**Exercise aim**.
The entries below contain a line with "m = bpy.data.materials.new(name)" and a line with "a flat outline". Retype exactly everything from the first down to the second, both included, and nothing else.

**Information shown**.
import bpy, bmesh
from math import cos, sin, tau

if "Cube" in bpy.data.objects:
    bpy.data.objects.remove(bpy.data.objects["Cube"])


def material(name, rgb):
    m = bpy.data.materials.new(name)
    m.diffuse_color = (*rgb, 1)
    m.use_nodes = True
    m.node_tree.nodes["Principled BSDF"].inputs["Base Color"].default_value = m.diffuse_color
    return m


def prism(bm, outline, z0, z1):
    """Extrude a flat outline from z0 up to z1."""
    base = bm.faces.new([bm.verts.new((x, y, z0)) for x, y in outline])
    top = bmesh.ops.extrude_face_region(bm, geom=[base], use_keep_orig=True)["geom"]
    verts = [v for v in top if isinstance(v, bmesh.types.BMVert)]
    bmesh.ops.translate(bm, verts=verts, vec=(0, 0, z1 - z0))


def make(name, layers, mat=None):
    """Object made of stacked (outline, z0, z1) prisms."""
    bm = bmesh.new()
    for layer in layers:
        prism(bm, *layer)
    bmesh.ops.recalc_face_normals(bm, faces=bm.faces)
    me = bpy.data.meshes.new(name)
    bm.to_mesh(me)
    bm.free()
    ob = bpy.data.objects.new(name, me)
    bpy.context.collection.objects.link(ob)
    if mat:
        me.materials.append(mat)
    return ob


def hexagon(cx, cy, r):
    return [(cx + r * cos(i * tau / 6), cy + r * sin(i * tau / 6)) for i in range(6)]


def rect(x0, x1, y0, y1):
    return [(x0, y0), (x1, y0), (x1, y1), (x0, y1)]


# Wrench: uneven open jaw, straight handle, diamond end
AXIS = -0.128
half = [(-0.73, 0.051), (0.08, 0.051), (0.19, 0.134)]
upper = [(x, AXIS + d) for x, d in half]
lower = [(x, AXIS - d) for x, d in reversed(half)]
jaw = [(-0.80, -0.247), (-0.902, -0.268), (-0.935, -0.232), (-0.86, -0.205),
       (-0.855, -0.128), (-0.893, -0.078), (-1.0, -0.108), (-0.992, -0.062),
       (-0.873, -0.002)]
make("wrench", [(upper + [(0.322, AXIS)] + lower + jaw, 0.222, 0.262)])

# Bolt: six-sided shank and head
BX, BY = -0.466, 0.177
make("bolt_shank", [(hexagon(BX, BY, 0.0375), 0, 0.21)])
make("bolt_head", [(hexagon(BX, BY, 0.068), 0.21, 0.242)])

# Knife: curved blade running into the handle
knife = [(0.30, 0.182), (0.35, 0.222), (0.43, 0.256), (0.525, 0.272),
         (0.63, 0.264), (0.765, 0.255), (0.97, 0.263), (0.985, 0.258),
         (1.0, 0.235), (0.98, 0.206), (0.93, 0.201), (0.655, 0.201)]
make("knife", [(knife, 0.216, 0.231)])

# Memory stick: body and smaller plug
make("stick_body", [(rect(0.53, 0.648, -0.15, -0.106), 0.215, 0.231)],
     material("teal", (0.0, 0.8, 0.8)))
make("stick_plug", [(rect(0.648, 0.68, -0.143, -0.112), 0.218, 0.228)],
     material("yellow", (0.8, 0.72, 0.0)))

**Task result**.
    m = bpy.data.materials.new(name)
    m.diffuse_color = (*rgb, 1)
    m.use_nodes = True
    m.node_tree.nodes["Principled BSDF"].inputs["Base Color"].default_value = m.diffuse_color
    return m


def prism(bm, outline, z0, z1):
    """Extrude a flat outline from z0 up to z1."""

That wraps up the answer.